Today, our Legal Director Ron Fein published a piece on Truthout, discussing Apple’s ongoing legal feud with the FBI about unlocking an iPhone that belonged to the San Bernardino terror suspects. According to Fein, Apple’s fight is shaping up to be one of the most prominent corporate personhood cases of the year–and its significance follows cases like 2010’s Citizens United ruling and 2014’s Hobby Lobby decision.

Expanding corporate personhood in this instance could lead us into far more perilous territory than Apple reveals, “but the legal issues go beyond the particular facts, or even broader concerns about public safety, privacy and encryption.” Apple based its argument off of several constitutional claims—mostly focusing on the First and Fifth Amendment—which Fein outlines in this piece, here, and here.

This week, the case experienced an unfortunate twist when the FBI announced  that it may have found a way to hack the iPhone without Apple’s help, and a judge was asked to postpone today’s hearing into mid-April. While some in the tech world view this as the FBI throwing in the towel on the legal case, that’s not entirely certain, according to Fein. No matter the ruling, “the case raises deep questions about how far we want to travel in granting more and more constitutional rights to corporations.”

What are those corporate constitutional rights claimed by Apple?

Here’s a look at claim number one:

Apple’s first constitutional claim is that the court order violates the company’s First Amendment right to freedom of speech. According to Apple, the order compels “speech” because complying would require the company to write software code (tweaks to the iOS operating system) that the company would rather not write.

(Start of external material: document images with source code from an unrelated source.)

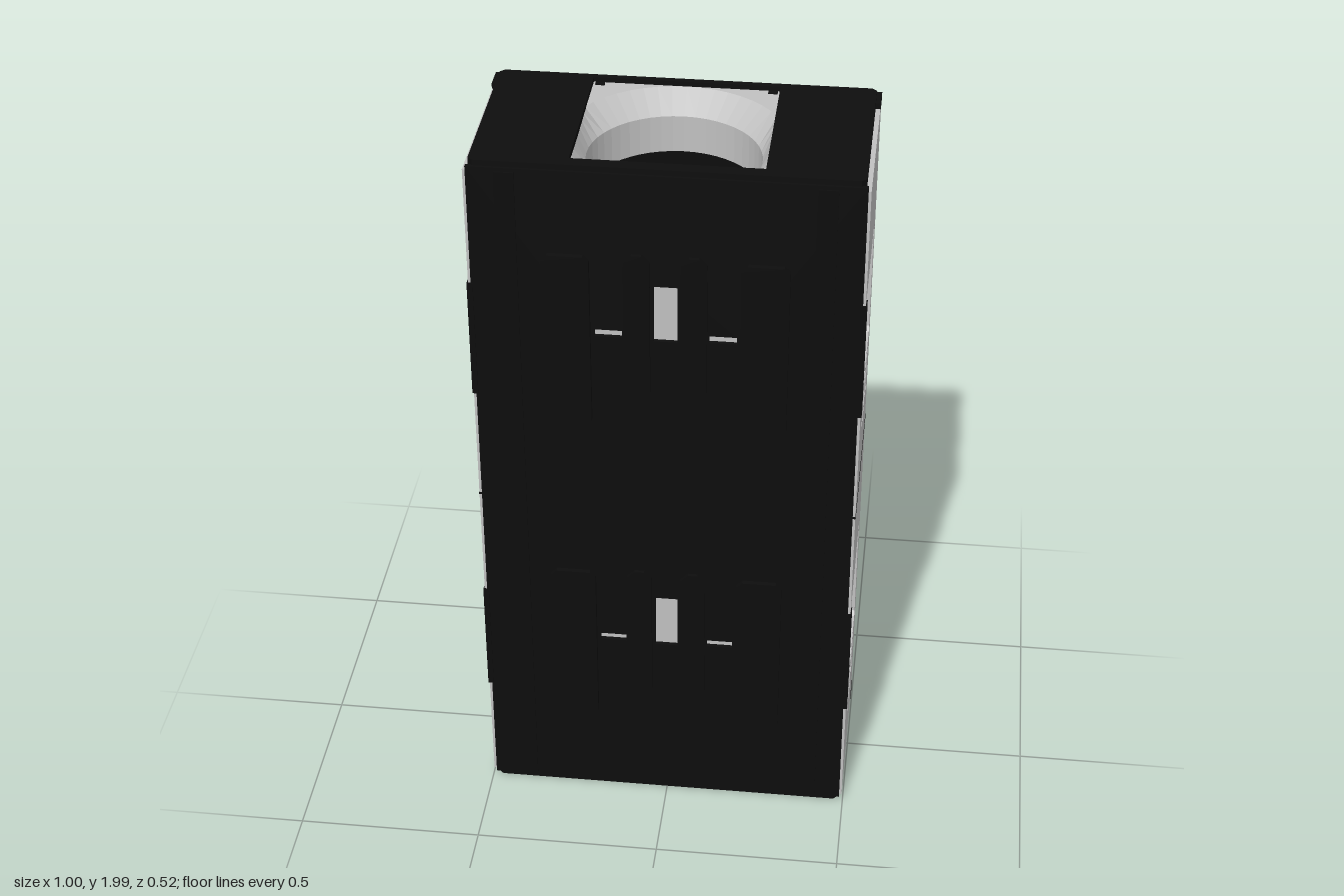
import * as THREE from 'three';

export function createModel() {
  const model = new THREE.Group();
  model.name = 'stackedModules';
  const black = new THREE.MeshStandardMaterial({ color: 0x0d0d0d, side: THREE.DoubleSide });
  black.name = 'blackShell';
  const grey = new THREE.MeshStandardMaterial({ color: 0xc0c0c0, side: THREE.DoubleSide });
  grey.name = 'lightGrey';

  const add = (parent, name, geo, mat) => {
    const m = new THREE.Mesh(geo, mat);
    m.name = name;
    parent.add(m);
    return m;
  };
  // Box given by its limits on each axis
  const box = (parent, name, mat, x0, x1, y0, y1, z0, z1) => {
    const m = add(parent, name, new THREE.BoxGeometry(x1 - x0, y1 - y0, z1 - z0), mat);
    m.position.set((x0 + x1) / 2, (y0 + y1) / 2, (z0 + z1) / 2);
    return m;
  };
  // Rectangle with corners cut by c
  const rect = (T, x0, x1, y0, y1, c = 0) => {
    const pts = c
      ? [[x0 + c, y0], [x1 - c, y0], [x1, y0 + c], [x1, y1 - c], [x1 - c, y1], [x0 + c, y1], [x0, y1 - c], [x0, y0 + c]]
      : [[x0, y0], [x1, y0], [x1, y1], [x0, y1]];
    return new T(pts.map(p => new THREE.Vector2(...p)));
  };
  const plate = (outline, holes, depth) => {
    outline.holes = holes;
    return new THREE.ExtrudeGeometry(outline, { depth, bevelEnabled: false });
  };
  const levels = [0.98, 0]; // upper and lower module offsets

  // Front panel with slots cut through to a grey backing
  const slots = [];
  for (const y of levels) {
    slots.push(rect(THREE.Path, -0.03, 0.03, 0.53 + y, 0.69 + y));
    slots.push(rect(THREE.Path, -0.18, -0.11, 0.535 + y, 0.555 + y));
    slots.push(rect(THREE.Path, 0.11, 0.18, 0.535 + y, 0.555 + y));
  }
  const front = add(model, 'frontPanel', plate(rect(THREE.Shape, -0.49, 0.49, 0.02, 1.98), slots, 0.012), black);
  front.position.z = 0.235;
  box(model, 'frontLiner', black, -0.48, 0.48, 0.03, 1.97, 0.212, 0.222);
  for (const y of levels) {
    box(model, 'slotBacking', grey, -0.2, 0.2, 0.5 + y, 0.72 + y, 0.225, 0.236);
    for (const s of [-1, 1]) {
      // Rounded rib beside the centre slot
      const rib = add(model, 'frontRib', plate(rect(THREE.Shape, -0.033, 0.033, 0.36 + y, 0.78 + y, 0.02), [], 0.01), black);
      rib.position.set(s * 0.072, 0, 0.247);
      // Raised block outside the horizontal slot
      const block = add(model, 'frontBlock', plate(rect(THREE.Shape, -0.06, 0.06, 0.27 + y, 0.77 + y, 0.015), [], 0.014), black);
      block.position.set(s * 0.25, 0, 0.247);
    }
  }
  for (const s of [-1, 1]) {
    const strip = box(model, 'frontStrip', black, -0.025, 0.025, 0.03, 1.97, 0.245, 0.251);
    strip.position.x = s * 0.395;
  }

  // Back panel with four chamfered pads
  box(model, 'backPanel', black, -0.495, 0.495, 0.02, 1.98, -0.25, -0.235);
  for (const y of [0.27, 0.77, 1.25, 1.73]) {
    const profile = new THREE.Shape([[-0.08, 0], [0.08, 0], [0.05, 0.012], [-0.08 + 0.03, 0.012]].map(p => new THREE.Vector2(...p)));
    const pad = add(model, 'backPad', plate(profile, [], 0.22), black);
    pad.rotation.x = -Math.PI / 2;
    pad.position.set(0, y - 0.11, -0.25);
  }

  // Side wall: shapes lie in (-z, y) and are extruded along x
  const makeSide = () => {
    const side = new THREE.Group();
    side.name = 'sideWall';
    const openings = [], windows = [];
    for (const c of [0.485, -0.485]) {
      openings.push(rect(THREE.Path, -0.22, 0.172, c - 0.165, c + 0.165, 0.012));
      windows.push(rect(THREE.Path, -0.205, 0.165, c - 0.13, c + 0.13, 0.015));
      for (const u of [-0.065, 0.012, 0.09]) {
        openings.push(rect(THREE.Path, u - 0.026, u + 0.026, c - 0.315, c - 0.178, 0.006));
      }
    }
    const skin = add(side, 'sideSkin', plate(rect(THREE.Shape, -0.245, 0.24, -0.97, 0.97), openings, 0.01), grey);
    skin.rotation.y = Math.PI / 2;
    skin.position.x = 0.487;
    const panel = add(side, 'sidePanel', plate(rect(THREE.Shape, -0.234, 0.234, -0.97, 0.97), windows, 0.012), grey);
    panel.rotation.y = Math.PI / 2;
    panel.position.x = 0.475;
    for (const c of [0.485, -0.485]) {
      // Window reveal running inwards
      const duct = add(side, 'windowReveal', plate(
        rect(THREE.Shape, -0.211, 0.173, c - 0.138, c + 0.138, 0.015),
        [rect(THREE.Path, -0.205, 0.165, c - 0.13, c + 0.13, 0.015)], 0.11), grey);
      duct.rotation.y = Math.PI / 2;
      duct.position.x = 0.366;
      box(side, 'windowEdge', black, 0.485, 0.5, c - 0.165, c + 0.165, 0.216, 0.25);
    }
    box(side, 'sideSeam', black, 0.49, 0.498, -0.003, 0.003, -0.24, 0.246);
    return side;
  };

  // Funnel collar: rings [radius, height] limited to the square opening
  const makeCollar = () => {
    const rings = [[0.7, 0.982], [0.285, 0.982], [0.22, 0.93], [0.22, 0.83]];
    const n = 48, pos = [], index = [];
    for (const [r, y] of rings) {
      for (let i = 0; i <= n; i++) {
        const a = (i / n) * Math.PI * 2;
        pos.push(THREE.MathUtils.clamp(r * Math.sin(a), -0.242, 0.242), y,
          THREE.MathUtils.clamp(0.055 + r * Math.cos(a), -0.232, 0.206));
      }
    }
    for (let k = 0; k < rings.length - 1; k++) {
      for (let i = 0; i < n; i++) {
        const a = k * (n + 1) + i, b = a + n + 1;
        index.push(a, a + 1, b, b, a + 1, b + 1);
      }
    }
    const g = new THREE.BufferGeometry();
    g.setAttribute('position', new THREE.Float32BufferAttribute(pos, 3));
    g.setIndex(index);
    const flat = g.toNonIndexed();
    flat.computeVertexNormals();
    return flat;
  };

  // End cap with square opening, collar and corner tabs
  const makeCap = () => {
    const cap = new THREE.Group();
    cap.name = 'endCap';
    const top = add(cap, 'capPlate', plate(
      rect(THREE.Shape, -0.485, 0.485, -0.247, 0.24, 0.012),
      [rect(THREE.Path, -0.24, 0.24, -0.23, 0.205)], 0.027), black);
    top.rotation.x = Math.PI / 2;
    top.position.y = 0.995;
    add(cap, 'collar', makeCollar(), grey);
    for (const s of [-1, 1]) {
      const tab = box(cap, 'cornerTab', black, -0.008, 0.008, 0.966, 0.985, -0.25, -0.185);
      tab.position.x = s * 0.49;
      const clip = box(cap, 'collarClip', black, -0.012, 0.012, 0.98, 0.986, -0.222, -0.212);
      clip.position.x = s * 0.222;
    }
    return cap;
  };

  // The sides and caps repeat with a half turn about the z axis
  for (const make of [makeSide, makeCap]) {
    for (const turn of [0, Math.PI]) {
      const part = make();
      part.position.y = 1;
      part.rotation.z = turn;
      model.add(part);
    }
  }
  return model;
}
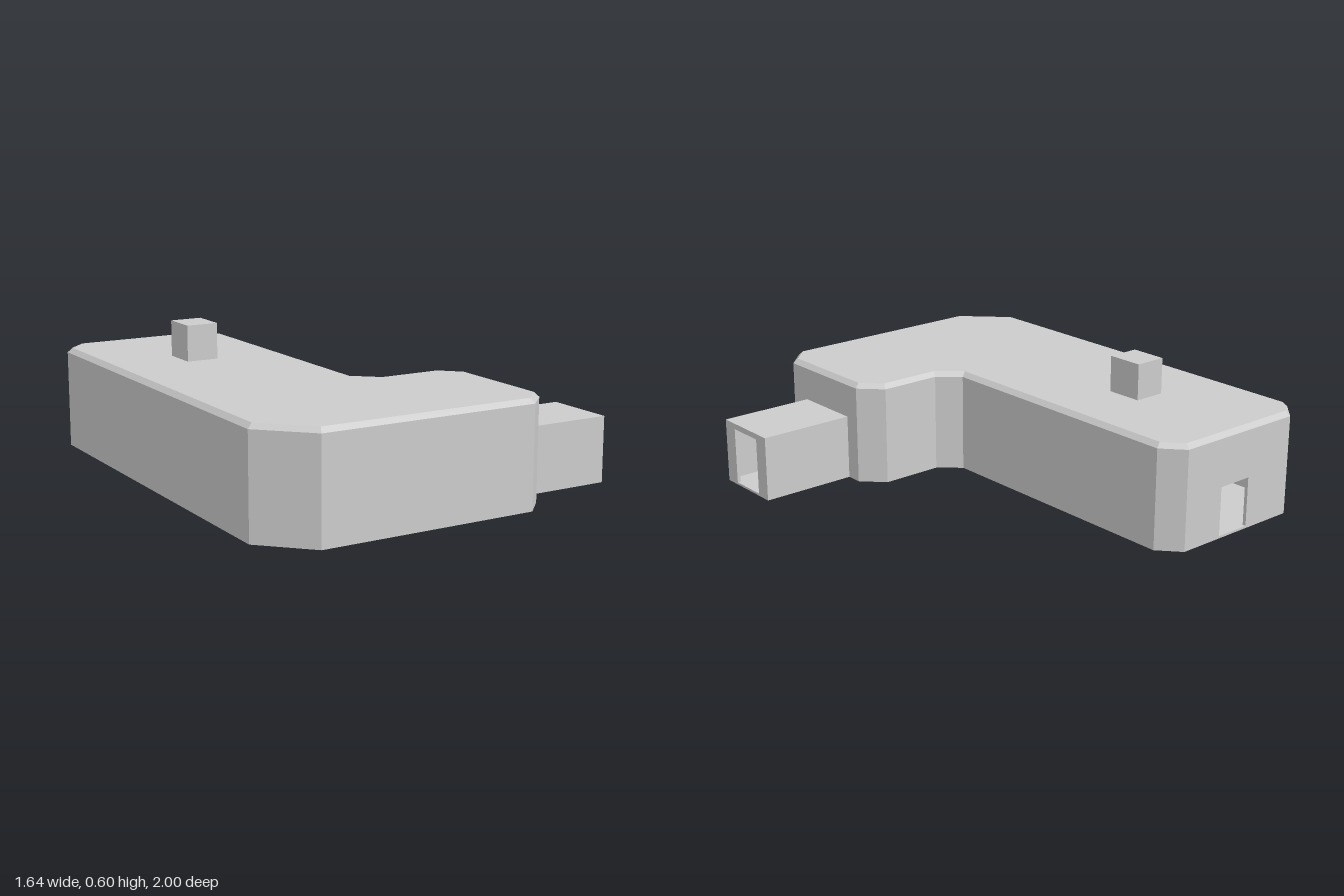
import * as THREE from 'three';

const material = new THREE.MeshStandardMaterial({ color: 0xcccccc, flatShading: true });
const THICK = 0.015, FLOOR = 0.01, EAVE = 0.425, BEVEL = 0.02;

// L-shaped plan with chamfered corners, as [x, z]
const PLAN = [
  [-0.82, -0.91], [-0.73, -1], [-0.13, -1], [-0.05, -0.91], [-0.05, 0.26], [0.04, 0.34],
  [0.31, 0.34], [0.4, 0.43], [0.4, 0.91], [0.31, 1], [-0.63, 1], [-0.82, 0.81],
];
const BACK_EDGE = 1, SIDE_EDGE = 7;

function add(group, name, geometry, x = 0, y = 0, z = 0) {
  const mesh = new THREE.Mesh(geometry, material);
  mesh.name = name;
  mesh.position.set(x, y, z);
  group.add(mesh);
  return mesh;
}

function box(group, name, x0, x1, y0, y1, z0, z1) {
  return add(group, name, new THREE.BoxGeometry(x1 - x0, y1 - y0, z1 - z0),
    (x0 + x1) / 2, (y0 + y1) / 2, (z0 + z1) / 2);
}

// Horizontal slab over the whole plan
function slab(options) {
  const shape = new THREE.Shape(PLAN.map(([x, z]) => new THREE.Vector2(x, -z)));
  return new THREE.ExtrudeGeometry(shape, options).rotateX(-Math.PI / 2);
}

// Upright wall from a to b, thickened inward; door = [start, end, height] along the wall
function wall(group, name, a, b, height, door) {
  const dx = b[0] - a[0], dz = b[1] - a[1], length = Math.hypot(dx, dz);
  const points = [[0, 0]];
  if (door) points.push([door[0], 0], [door[0], door[2]], [door[1], door[2]], [door[1], 0]);
  points.push([length, 0], [length, height], [0, height]);
  const shape = new THREE.Shape(points.map(([x, y]) => new THREE.Vector2(x, y)));
  const geometry = new THREE.ExtrudeGeometry(shape, { depth: THICK, bevelEnabled: false });
  add(group, name, geometry, a[0], 0, a[1]).rotation.y = Math.atan2(-dz, dx);
}

export function createModel() {
  const model = new THREE.Group();
  model.name = 'building';

  // Hollow main hall with a back doorway and an opening into the entrance passage
  const hall = new THREE.Group();
  hall.name = 'mainHall';
  model.add(hall);
  const doors = { [BACK_EDGE]: [0.24, 0.4, 0.22], [SIDE_EDGE]: [0.14, 0.31, 0.255] };
  PLAN.forEach((a, i) => {
    wall(hall, 'wall' + (i + 1), a, PLAN[(i + 1) % PLAN.length], EAVE, doors[i]);
  });
  add(hall, 'floor', slab({ depth: FLOOR, bevelEnabled: false }));

  // Roof slab with a narrow bevelled rim
  add(hall, 'roof', slab({
    depth: 0.002, bevelEnabled: true, bevelThickness: BEVEL, bevelSize: BEVEL,
    bevelOffset: -BEVEL, bevelSegments: 1,
  }), 0, EAVE - 0.002, 0);

  // Chimney
  box(model, 'chimney', -0.5, -0.36, EAVE, 0.6, -0.5, -0.34);

  // Entrance passage on the side wing
  const passage = new THREE.Group();
  passage.name = 'entrancePassage';
  model.add(passage);
  const x0 = 0.4, x1 = 0.82, z0 = 0.5, z1 = 0.81, top = 0.28;
  wall(passage, 'passageBackWall', [x0, z0], [x1, z0], top);
  wall(passage, 'passageEndWall', [x1, z0], [x1, z1], top, [0.07, 0.24, 0.255]);
  wall(passage, 'passageFrontWall', [x1, z1], [x0, z1], top);
  box(passage, 'passageRoof', x0, x1 - THICK, top - THICK, top, z0 + THICK, z1 - THICK);
  box(passage, 'passageFloor', x0, x1, 0, FLOOR, z0, z1);

  return model;
}
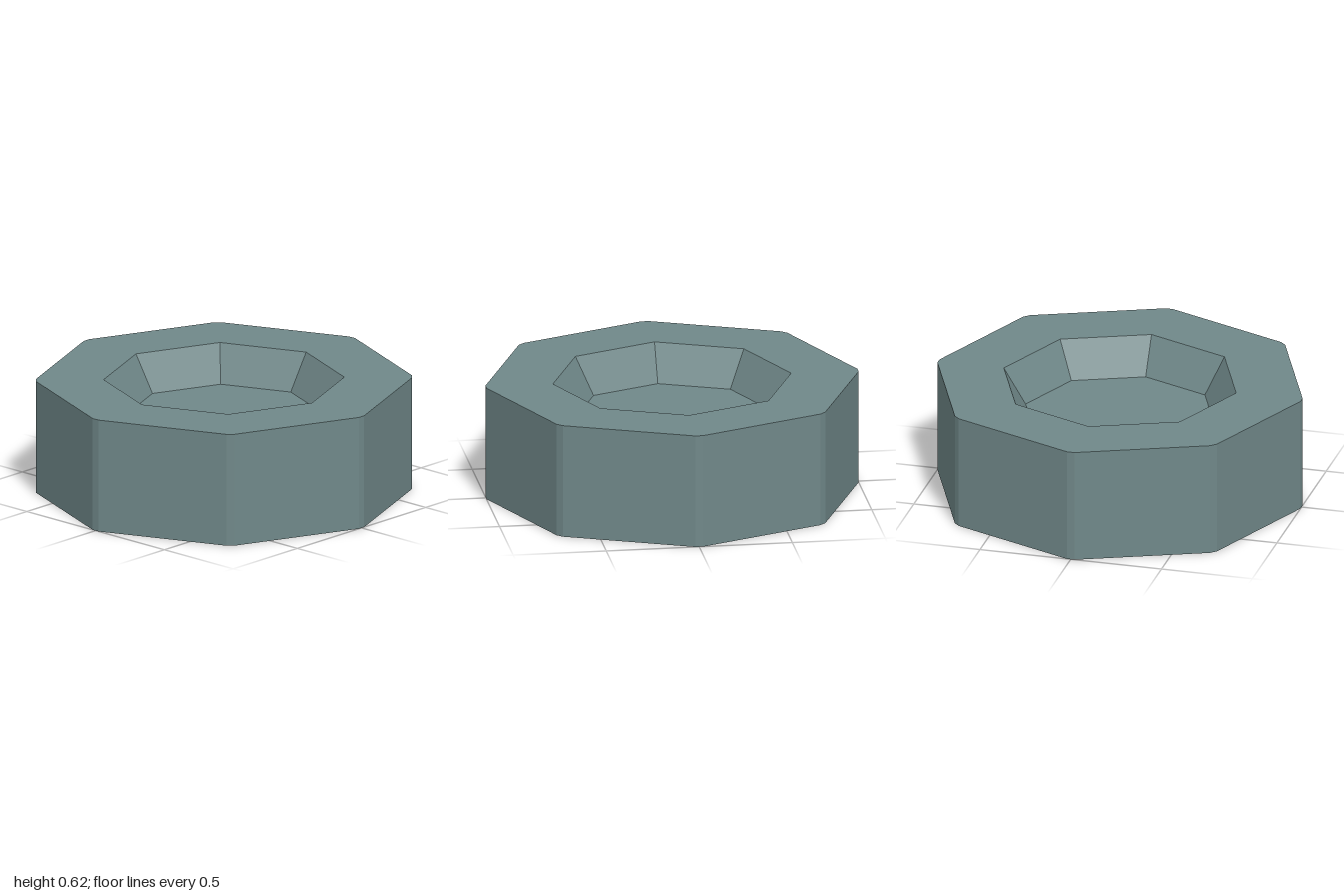
import * as THREE from 'three';

const SIDES = 8;
const HEIGHT = 0.62;
const DEPTH = 0.195; // depth of the dish in the top and in the underside

// Octagon ring of 16 points; each corner is cut flat by +-cut
function ring(radius, y, cut = 0) {
  const points = [];
  for (let i = 0; i < SIDES; i++) {
    const a = (i / SIDES) * Math.PI * 2;
    for (const side of [-cut, cut]) {
      points.push(new THREE.Vector3(
        Math.sin(a) * radius + Math.cos(a) * side,
        y,
        Math.cos(a) * radius - Math.sin(a) * side
      ));
    }
  }
  return points;
}

// Skin neighbouring rings with flat faces, skipping collapsed triangles
function loft(rings) {
  const positions = [];
  const addTriangle = (a, b, c) => {
    if (new THREE.Triangle(a, b, c).getArea() < 1e-7) return;
    for (const p of [a, b, c]) positions.push(p.x, p.y, p.z);
  };
  for (let j = 0; j < rings.length - 1; j++) {
    const low = rings[j], high = rings[j + 1];
    for (let k = 0; k < low.length; k++) {
      const n = (k + 1) % low.length;
      addTriangle(low[k], low[n], high[n]);
      addTriangle(low[k], high[n], high[k]);
    }
  }
  const geometry = new THREE.BufferGeometry();
  geometry.setAttribute('position', new THREE.Float32BufferAttribute(positions, 3));
  geometry.computeVertexNormals();
  return geometry;
}

export function createModel() {
  const group = new THREE.Group();
  group.name = 'octagonalBlock';
  const material = new THREE.MeshStandardMaterial({ color: 0x708889, flatShading: true });

  const addPart = (name, rings) => {
    const mesh = new THREE.Mesh(loft(rings), material);
    mesh.name = name;
    group.add(mesh);
  };

  // Outer body: lower rim, wall with clipped corners, upper rim
  addPart('body', [
    ring(0.64, 0),
    ring(1, 0, 0.021),
    ring(1, HEIGHT, 0.021),
    ring(0.64, HEIGHT),
  ]);

  // Sloped dish sunk into the top
  addPart('topRecess', [
    ring(0.64, HEIGHT),
    ring(0.52, HEIGHT - DEPTH),
    ring(0, HEIGHT - DEPTH),
  ]);

  // Matching dish in the underside
  addPart('bottomRecess', [
    ring(0, DEPTH),
    ring(0.52, DEPTH),
    ring(0.64, 0),
  ]);

  return group;
}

And the second claim:

Apple’s second constitutional argument cites the Fifth Amendment, which says that no “person” can be “deprived of life, liberty, or property, without due process of law.” According to Apple, requiring technical assistance here would deprive it of “liberty.” So far, though, corporate personhood hasn’t swallowed the due process clause. Longstanding precedent — stemming from an insurance company’s attempt to challenge a consumer protection law making it harder for insurers to deny life insurance coverage — holds that due process protects “the liberty of natural, not artificial, persons.” Apple cites stirring Supreme Court language about “protection of the individual,” but that gives away the game. Apple isn’t an “individual,” and as an artificial legal entity, it doesn’t have the “unalienable rights” of “life, liberty and the pursuit of happiness.

And last (but not least):

The final (and most colorful) corporate personhood argument comes from an amicus brief by Lavabit, a software company that had its own run-in with the US government over encryption. Lavabit contends that a court order violates theThirteenth Amendment, which was passed to end slavery. Under Lavabit’s theory, the Thirteenth Amendment prohibits “forcing labor” on a corporation. But its argument is so broad that it could also apply to emergency cleanup orders under the federal Safe Drinking Water Act. Companies facing these orders, like a drilling company accused of contaminating Texas groundwater, sometimes resist these orders. Giving them a Thirteenth Amendment argument would only encourage recalcitrance.

The danger in the First, Fifth and Thirteenth Amendment arguments is that the constitutional theories behind them usually “escape the confines of their original cases.” In recent years,  that has translated towards a trend  expanded corporate constitutional rights. And expanding those rights yet again could lead us into far more perilous territory than Apple reveals.

To read the Truthout op-ed in full, click here.